Each of us brings our own personality to homeschooling, whether we like it or not. There are sixteen personality types, and each one brings special strengths and weaknesses to the table when homeschooling kids.
For those of you who don't know your personality type, my favorite test is the Type Coach Verifier. I like it because it teaches you to understand all the personality types while you figure out your own type. After you take this personality test, you will feel pretty confident pegging your kids' personality types as well.
You can read about all sixteen personality types here.
The people who came up with the verifier are Rob and Carly Toomey. I work with them a lot, and I really love their approach to personality type. They are able to take something that is typically arcane and boring and make it easier and more fun.
So I asked them to tell me a bit about how personality type affects homeschooling approaches, and they sent me the following information, along with a photo of their ENTP son flying through the air being his ENTP self.
1. The Extravert Learner (kids who have an E in their score rather than an I)
Homeschooling an introvert is much easier than homeschooling an extravert. You'll notice after two hours of working alone, your Extravert will begin to wilt. They get their energy and feel most engaged, inspired and alive, when in a stimulating, active, and social environment.
For homeschool parents it is a constant challenge to make sure their extraverts are getting enough time out of the house having new and exciting experiences and socializing with other kids.
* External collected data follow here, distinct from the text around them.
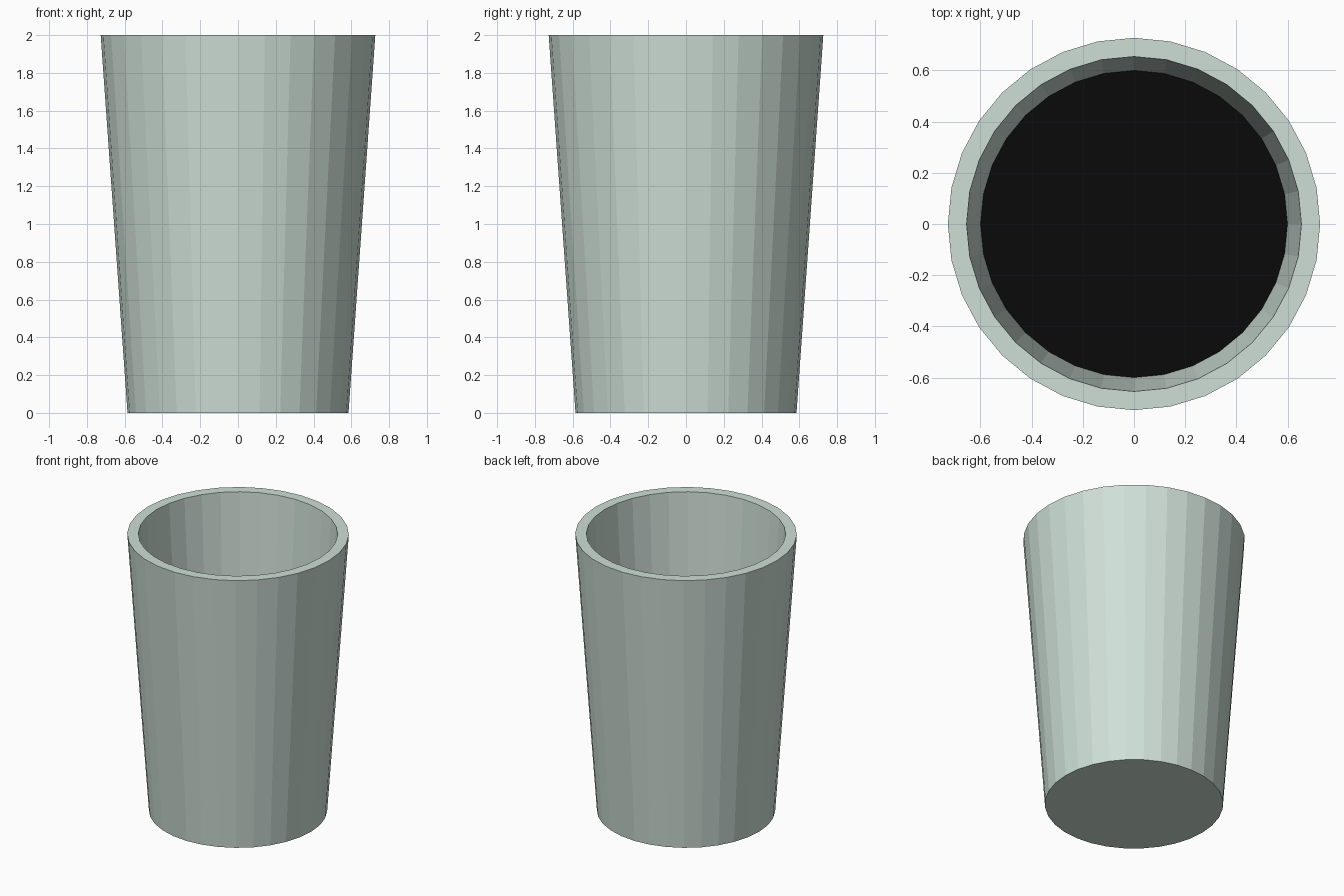
import bpy, bmesh
from math import cos, sin, tau

if "Cube" in bpy.data.objects:
    bpy.data.objects.remove(bpy.data.objects["Cube"])

SIDES = 32


def material(name, color):
    mat = bpy.data.materials.new(name)
    mat.diffuse_color = color
    mat.use_nodes = True
    mat.node_tree.nodes["Principled BSDF"].inputs["Base Color"].default_value = mat.diffuse_color
    return mat


def lathe(name, profile, mat):
    """Flat-faced surface of revolution, capped at both profile ends."""
    bm = bmesh.new()
    rings = [[bm.verts.new((r * cos(tau * i / SIDES), r * sin(tau * i / SIDES), z))
              for i in range(SIDES)] for r, z in profile]
    for a, b in zip(rings, rings[1:]):
        for i in range(SIDES):
            j = (i + 1) % SIDES
            bm.faces.new((a[i], a[j], b[j], b[i]))
    bm.faces.new(rings[0][::-1])
    bm.faces.new(rings[-1])
    mesh = bpy.data.meshes.new(name)
    bm.to_mesh(mesh)
    bm.free()
    mesh.materials.append(mat)
    obj = bpy.data.objects.new(name, mesh)
    bpy.context.collection.objects.link(obj)
    return obj


# Tapered cup: outer wall, rim, parallel inner wall, inner floor
OUT_BOTTOM, OUT_TOP, IN_TOP, HEIGHT, FLOOR = 0.585, 0.727, 0.654, 2.0, 0.07
slope = (OUT_TOP - OUT_BOTTOM) / HEIGHT


def inner_radius(z):
    return IN_TOP - slope * (HEIGHT - z)


lathe("cup", [(OUT_BOTTOM, 0), (OUT_TOP, HEIGHT), (IN_TOP, HEIGHT),
              (inner_radius(FLOOR), FLOOR)],
      material("pale_green", (0.62, 0.74, 0.68, 1)))

# Dark drink filling the cup up to its visible surface
LEVEL = 1.25
lathe("drink", [(inner_radius(FLOOR) - 0.002, FLOOR + 0.005),
                (inner_radius(LEVEL) - 0.001, LEVEL)],
      material("black_drink", (0.003, 0.003, 0.003, 1)))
Most of all it is important to ensure they get enough time doing their favorite activity—talking. Brain scans show that for extraverts, speaking (even if the other person doesn't say a word) is essential for them to do their best thinking and learning, which is why you'll regularly find them talking to themselves.
2. Kinesthetic Learners (kids who have an SP in their score)
The traditional school approach fails one population more than any other—the sensor-perceiver, otherwise known as the kinesthetic learner. Sitting still all day in one room indoors listening to a teacher lecture feels like punishment to these kids.
It is hard to find an SP adult who doesn't shudder when they recall their traditional school experience.
If you have a kinesthetic learner, first of all, congratulations for seeing that their needs were not going to be met by a traditional school setting. Second, constantly ask yourself, "How can I make this material real and fun?" Avoid taking a serious, authoritative approach. It's counterproductive and you'll feel like you're pushing rope. You may find that reverse psychology works well, such as a playful, "There is no way you can finish all that in the next hour!"
They learn best by doing, by using their hands, by being in motion, and through opportunities to respond in the moment. They crave being outside in nature as much as possible and having variety in every sense of the word, but especially variety in environments.
3. Intuitive Learners (kids who have an N in their score)
Intuitives are the idea people, the daydreamers and "out-of-the-box thinkers". They are most engaged by projects that afford maximum creative license, and a focus on understanding the underlying principles behind theories or formulas, etc. They love open-ended questions and if they aren't connecting the topic at hand to other concepts and ideas they've already learned, then they won't remember it.
Intuitives are highly intellectually curious and learn best when given a nugget of an idea and then start asking questions. They want a dialogue of a lecture. After two or three sentences with a lot of specific factual details, they tune out almost immediately. Explicit instructions for how to execute a task as if there is one right way to do it? They shut down and lose all inspiration. Memorizing facts? Not a strength and they won't retain it for any length of time. Remember your junior high math teacher who wrote up the formula on the board and then asked you to memorize it and do 25 problems? He was not an intuitive.
4. Judgers vs. Perceivers (each kid is either a J or a P, and each parent is as well!)
Judgers crave structure and a plan and prefer to stick with that plan when possible. They tend to push for closure. Perceivers tend to enjoy taking things moment by moment and don't wish to be run by the clock or prior plans. They are enjoying the journey and are less focused on the destination.
If you're on the judging side educating a perceiver, it may take all of your energy and fortitude to let your perceiver child do the task on their own time and at their own pace with lots of breaks and a playful, casual attitude. On the other hand, if you are a Perceiver educating a judger, you will almost surely have to provide far more structure and planning than you would prefer.
One of the best tools I've had as a homeschooling parent was knowing my kids' personality types, and understanding how my own type differs from theirs. I learned a bunch about this topic from reading online, and the TypeCoach site is a good place to start. If you want to really dive deep into personality type to tailor learning life to your kids, Rob and I did a personality type seminar together, and you can get access to the videos, here.